Symptoms for either kind of hemorrhoid often can be relieved with self-care treatments. For example:
Sitz baths. A regular sitz bath can relieve itching and irritation. Fill a tub with three to four inches of warm (not hot) water and sit in it with your knees bent for about 10 to 15 minutes. Gently pat yourself dry with a towel.
Fiber supplements. These reduce hemorrhoid bleeding, inflammation, and enlargement by drawing water into your stool to make it easier to pass. A psyllium husk fiber supplement, such as Metamucil or a generic equivalent, is a good choice, although psyllium may cause gas or bloating. In that case, try a supplement containing wheat dextrin (Benefiber) or methylcellulose (Citrucel).
Topical therapies. Over-the-counter products are available for hemorrhoids, such as pads infused with witch hazel (Tucks), as well as soothing creams that contain lidocaine, hydrocortisone, or other ingredients like phenylephrine (Preparation H). These substances help shrink the inflamed tissue and provide relief from itching. External hemorrhoids rarely need more than self-care.
"The exception is a thrombosed hemorrhoid, the sudden formation of a hard, inflamed clot inside the hemorrhoid," says Dr. LeWine. "If this occurs, contact your doctor, since you may need a surgical procedure."
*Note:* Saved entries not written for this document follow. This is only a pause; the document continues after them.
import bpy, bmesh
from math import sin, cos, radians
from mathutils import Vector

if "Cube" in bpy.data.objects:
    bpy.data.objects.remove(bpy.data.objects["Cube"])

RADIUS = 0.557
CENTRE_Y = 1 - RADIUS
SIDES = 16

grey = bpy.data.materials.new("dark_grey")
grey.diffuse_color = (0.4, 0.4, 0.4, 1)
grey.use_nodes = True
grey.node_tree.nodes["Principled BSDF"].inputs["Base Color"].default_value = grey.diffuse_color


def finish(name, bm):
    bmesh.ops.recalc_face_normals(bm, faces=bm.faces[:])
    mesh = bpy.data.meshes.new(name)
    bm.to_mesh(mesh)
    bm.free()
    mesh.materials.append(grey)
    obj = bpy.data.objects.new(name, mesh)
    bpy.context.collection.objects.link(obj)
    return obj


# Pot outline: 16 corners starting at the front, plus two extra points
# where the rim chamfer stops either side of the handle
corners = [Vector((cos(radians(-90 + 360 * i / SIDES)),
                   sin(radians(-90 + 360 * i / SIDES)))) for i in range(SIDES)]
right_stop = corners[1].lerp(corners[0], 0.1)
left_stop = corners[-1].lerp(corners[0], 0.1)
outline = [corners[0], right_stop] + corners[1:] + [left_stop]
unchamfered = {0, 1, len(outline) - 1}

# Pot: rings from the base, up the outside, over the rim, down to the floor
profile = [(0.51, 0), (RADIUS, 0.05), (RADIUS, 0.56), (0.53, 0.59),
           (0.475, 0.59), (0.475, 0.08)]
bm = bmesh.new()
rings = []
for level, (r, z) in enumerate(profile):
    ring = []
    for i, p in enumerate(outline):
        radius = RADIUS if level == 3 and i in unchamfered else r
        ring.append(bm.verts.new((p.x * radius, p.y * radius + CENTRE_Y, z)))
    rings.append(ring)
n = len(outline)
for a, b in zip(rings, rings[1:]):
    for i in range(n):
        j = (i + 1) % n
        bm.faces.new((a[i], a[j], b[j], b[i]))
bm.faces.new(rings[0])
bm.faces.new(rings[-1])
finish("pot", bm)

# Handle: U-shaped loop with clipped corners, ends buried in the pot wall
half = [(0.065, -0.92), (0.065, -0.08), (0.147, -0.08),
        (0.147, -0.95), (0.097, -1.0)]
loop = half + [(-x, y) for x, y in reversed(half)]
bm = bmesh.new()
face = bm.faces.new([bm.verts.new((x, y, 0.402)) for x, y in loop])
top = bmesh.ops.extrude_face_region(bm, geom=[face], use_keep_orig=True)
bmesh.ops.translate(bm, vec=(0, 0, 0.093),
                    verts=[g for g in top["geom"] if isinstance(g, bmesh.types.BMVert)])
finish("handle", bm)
When internal hemorrhoids continue to cause symptoms despite home treatment, your doctor may recommend an office-based nonsurgical procedure. Here are the most common options.
Rubber band ligation. This is the most widely used procedure for treating internal hemorrhoids. The doctor inserts a small elastic band into the anal canal and places it around the base of a hemorrhoid. The band cuts off the hemorrhoid's circulation, which causes the hemorrhoid to wither and die. The rubber band eventually falls off unnoticed. The procedure requires no anesthesia, although a numbing agent is sometimes used if you feel discomfort.
Sclerotherapy. The doctor inserts a proctoscope (a special metal or plastic scope used to view the hemorrhoids) into the anus. He or she then injects a chemical solution directly into the hemorrhoid or the area around it. This solution causes a local reaction that interferes with blood flow inside the hemorrhoid, causing it to shrink. Afterward, some people experience mild bleeding, pain, and pressure.
Coagulation therapy. This uses heat, laser, or electric current to cut off the hemorrhoid's blood supply. Once the hemorrhoid shrinks and dies, scar tissue forms on the anal canal wall to hold nearby veins in place so they don't bulge into the anal canal. One hemorrhoid is treated at a time, with a 10- to 14-day period between treatments.